01 August 2010
Teaching multilingual literature in the classroom
In a 1983 article in The Modern Language Journal, Judith A. Myskens wrote that “very little mention of methods of teaching literature is made in teacher preparation materials.” Someone writing today, almost thirty years later, would probably still be able to say the same thing. Teachers assume that teaching literature is exactly the same as teaching language, or worse, teaching science. Attention is paid more to facts (names and biographies of authors, meanings of words, literary histories based on dates and events, structures of sentences, grammar, that sort of thing) rather than to literariness. This lack of sophistication in the teaching of literature works against multilingual literature, because students need much more than literary tools when dealing with entire subcultures or even cultures brought into a work that uses more than one language.

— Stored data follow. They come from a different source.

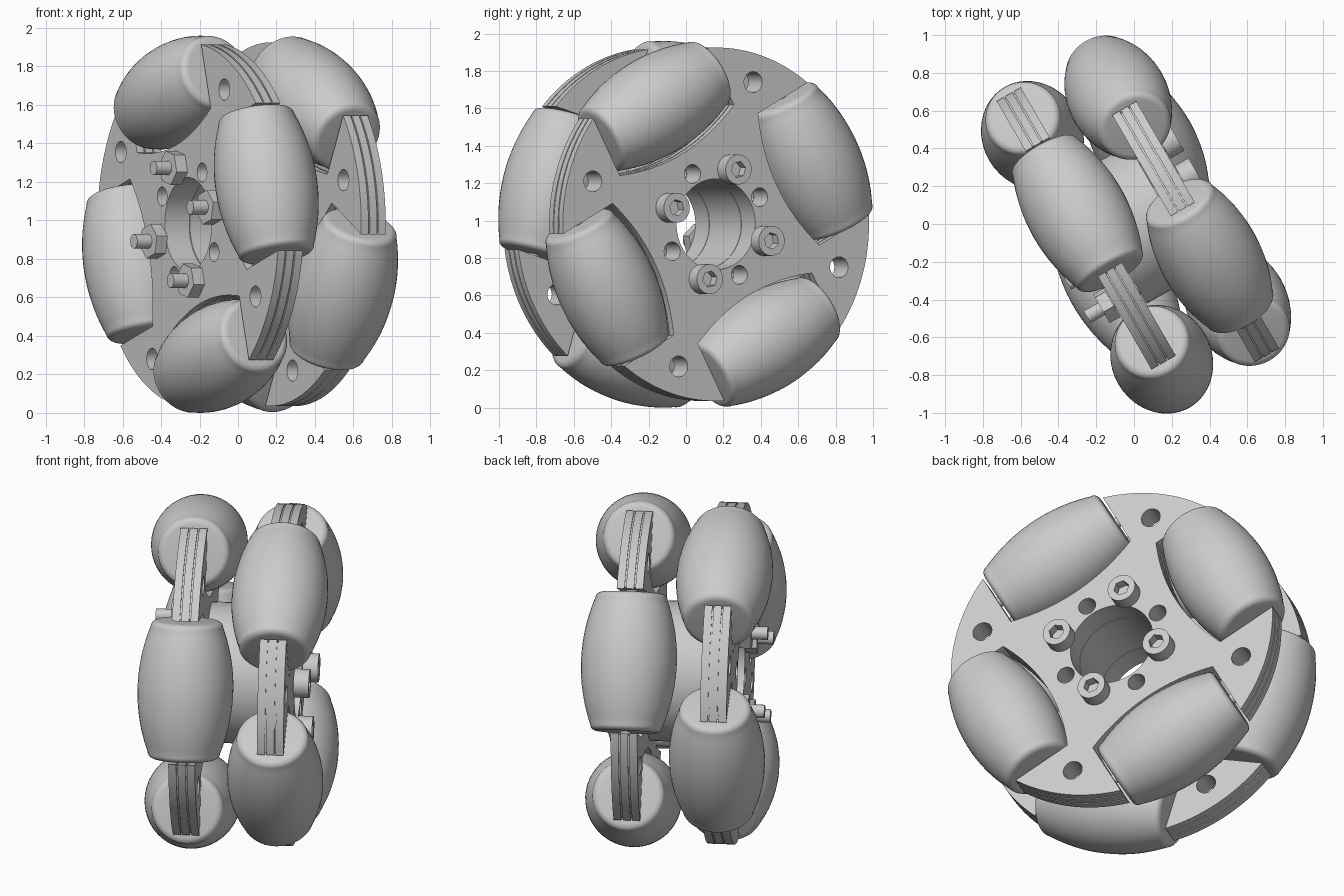
import bpy, bmesh
from math import sin, cos, pi, radians, sqrt
from mathutils import Matrix, Vector

cube = bpy.data.objects.get("Cube")
if cube:
    bpy.data.objects.remove(cube, do_unlink=True)

# Main dimensions
RIM, PLATE_R, AXLE_R = 0.98, 0.945, 0.715
SLOT, HALF_LEN = 0.40, 0.385
BORE, BOLT_CIRCLE = 0.243, 0.306
INNER, OUTER = 0.169, 0.324
FRONT_ROLLER, REAR_ROLLER = radians(28.2), radians(73.2)

grey = bpy.data.materials.new("light_grey")
grey.use_nodes = True
colour = (0.6, 0.6, 0.6, 1)
grey.diffuse_color = colour
grey.node_tree.nodes["Principled BSDF"].inputs["Base Color"].default_value = colour

# Wheel frame: local z is the axle, local y is up
a = radians(30)
WHEEL = Matrix(((-sin(a), 0, cos(a), 0.018),
                (cos(a), 0, sin(a), 0.0),
                (0, 1, 0, RIM),
                (0, 0, 0, 1)))
parts = []


def add(name, mesh, matrix=Matrix()):
    ob = bpy.data.objects.new(name, mesh)
    bpy.context.collection.objects.link(ob)
    ob.matrix_world = WHEEL @ matrix
    mesh.materials.clear()
    mesh.materials.append(grey)
    parts.append(ob)
    return ob


def polar(r, t):
    return (r * cos(t), r * sin(t))


def circle(r, centre=(0, 0), n=40, turn=0):
    return [(centre[0] + r * cos(turn + 2 * pi * i / n),
             centre[1] + r * sin(turn + 2 * pi * i / n)) for i in range(n)]


def extruded(name, loops, z0, z1, matrix=Matrix()):
    """Flat outline with holes, extruded along the axle from z0 to z1."""
    curve = bpy.data.curves.new(name, "CURVE")
    curve.dimensions, curve.fill_mode = "2D", "BOTH"
    curve.extrude = (z1 - z0) / 2
    for loop in loops:
        spline = curve.splines.new("POLY")
        spline.points.add(len(loop) - 1)
        for p, (x, y) in zip(spline.points, loop):
            p.co = (x, y, 0, 1)
        spline.use_cyclic_u = True
    temp = bpy.data.objects.new(name + "_curve", curve)
    bpy.context.collection.objects.link(temp)
    bpy.context.view_layer.update()
    mesh = bpy.data.meshes.new_from_object(
        temp.evaluated_get(bpy.context.evaluated_depsgraph_get()))
    bpy.data.objects.remove(temp, do_unlink=True)
    bm = bmesh.new()
    bm.from_mesh(mesh)
    bmesh.ops.remove_doubles(bm, verts=bm.verts, dist=1e-5)
    bmesh.ops.recalc_face_normals(bm, faces=bm.faces)
    bm.to_mesh(mesh)
    bm.free()
    return add(name, mesh, matrix @ Matrix.Translation((0, 0, (z0 + z1) / 2)))


def lathe(name, profile, matrix, steps=48):
    """Spin (radius, height) points round local z."""
    bm = bmesh.new()
    verts = [bm.verts.new((r, 0, z)) for r, z in profile]
    edges = [bm.edges.new(pair) for pair in zip(verts, verts[1:])]
    bmesh.ops.spin(bm, geom=verts + edges, cent=(0, 0, 0), axis=(0, 0, 1),
                   angle=2 * pi, steps=steps)
    bmesh.ops.remove_doubles(bm, verts=bm.verts, dist=1e-5)
    bmesh.ops.recalc_face_normals(bm, faces=bm.faces)
    mesh = bpy.data.meshes.new(name)
    bm.to_mesh(mesh)
    bm.free()
    return add(name, mesh, matrix)


def plate_outline(first, inset):
    """Disc with four roller slots whose floors bulge toward the hub."""
    pts = []
    rim, half = PLATE_R - inset, SLOT + inset
    edge = sqrt(rim ** 2 - half ** 2)
    corner = Vector((edge, half)).to_2d()
    start = Vector((1, 0)).angle_signed(corner) * -1
    for k in range(4):
        t = first + k * pi / 2
        slot = [(edge, -half)]
        for i in range(17):
            v = -1 + i / 8
            slot.append((0.51 - inset - 0.08 * (1 - v * v), v * half))
        slot.append((edge, half))
        pts += [(u * cos(t) - v * sin(t), u * sin(t) + v * cos(t)) for u, v in slot]
        sweep = pi / 2 - 2 * start
        pts += [polar(rim, t + start + sweep * i / 16) for i in range(1, 16)]
    return pts


def ring_holes(r, radius, first):
    return [circle(r, polar(radius, first + k * pi / 2), 24) for k in range(4)]


hub_holes = [circle(BORE, n=64)] + ring_holes(0.05, BOLT_CIRCLE, FRONT_ROLLER)

# Roller profile: barrel following the wheel rim, with rounded ends
barrel_end = HALF_LEN - 0.035
barrel = [barrel_end * i / 10 for i in range(11)]
half_profile = [(sqrt(RIM ** 2 - t * t) - AXLE_R, t) for t in barrel]
end_r = half_profile[-1][0]
half_profile += [(end_r - 0.04 * (1 - cos(q)), barrel_end + 0.035 * sin(q))
                 for q in (pi / 2 * i / 6 for i in range(1, 7))]
half_profile.append((0, HALF_LEN))
roller_profile = [(r, -z) for r, z in reversed(half_profile)] + half_profile[1:]
pin_profile = [(0, -0.43), (0.03, -0.43), (0.03, 0.43), (0, 0.43)]

# Two wheels, the rear one turned by half a roller step
layer = (OUTER - INNER) / 3
for side, sign, first in (("front", 1, FRONT_ROLLER), ("rear", -1, REAR_ROLLER)):
    # Laminated plate: three sheets separated by thin grooves
    mid = sign * (INNER + OUTER) / 2
    holes = hub_holes + ring_holes(0.056, 0.794, first + pi / 4)
    for i in (-1, 0, 1):
        z = mid + i * layer
        h = layer / 2 - 0.004
        extruded(side + "_plate_sheet", [plate_outline(first, 0)] + holes, z - h, z + h)
    for i in (-0.5, 0.5):
        z = mid + i * layer
        extruded(side + "_plate_groove", [plate_outline(first, 0.008)] + holes,
                 z - 0.004, z + 0.004)
    # Barrel rollers on their pins
    for k in range(4):
        t = first + k * pi / 2
        place = (Matrix.Translation((*polar(AXLE_R, t), mid))
                 @ Matrix.Rotation(t, 4, "Z") @ Matrix.Rotation(-pi / 2, 4, "X"))
        lathe(side + "_roller", roller_profile, place)
        lathe(side + "_roller_pin", pin_profile, place, 16)

# Hub between the plates
extruded("hub_spacer", [circle(0.39, n=64)] + hub_holes, -INNER, INNER)

# Bolts: socket head in front, nut and bare end at the rear
for k in range(4):
    t = REAR_ROLLER + k * pi / 2
    place = Matrix.Translation((*polar(BOLT_CIRCLE, t), 0)) @ Matrix.Rotation(t, 4, "Z")
    extruded("bolt_shaft", [circle(0.037, n=24)], -OUTER - 0.153, OUTER, place)
    extruded("bolt_head_base", [circle(0.08)], OUTER, OUTER + 0.03, place)
    extruded("bolt_head_socket", [circle(0.08), circle(0.045, n=6)],
             OUTER + 0.03, OUTER + 0.085, place)
    extruded("nut", [circle(0.092, n=6)], -OUTER - 0.065, -OUTER, place)

# Smooth curved faces, keep edges sharp
bpy.ops.object.select_all(action="DESELECT")
for ob in parts:
    ob.select_set(True)
bpy.context.view_layer.objects.active = parts[0]
bpy.ops.object.shade_smooth_by_angle(angle=radians(30))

Literary critics cannot stay only within the confines of academic discourse; they have to start thinking about the implication of multilingualism on actual classroom practice.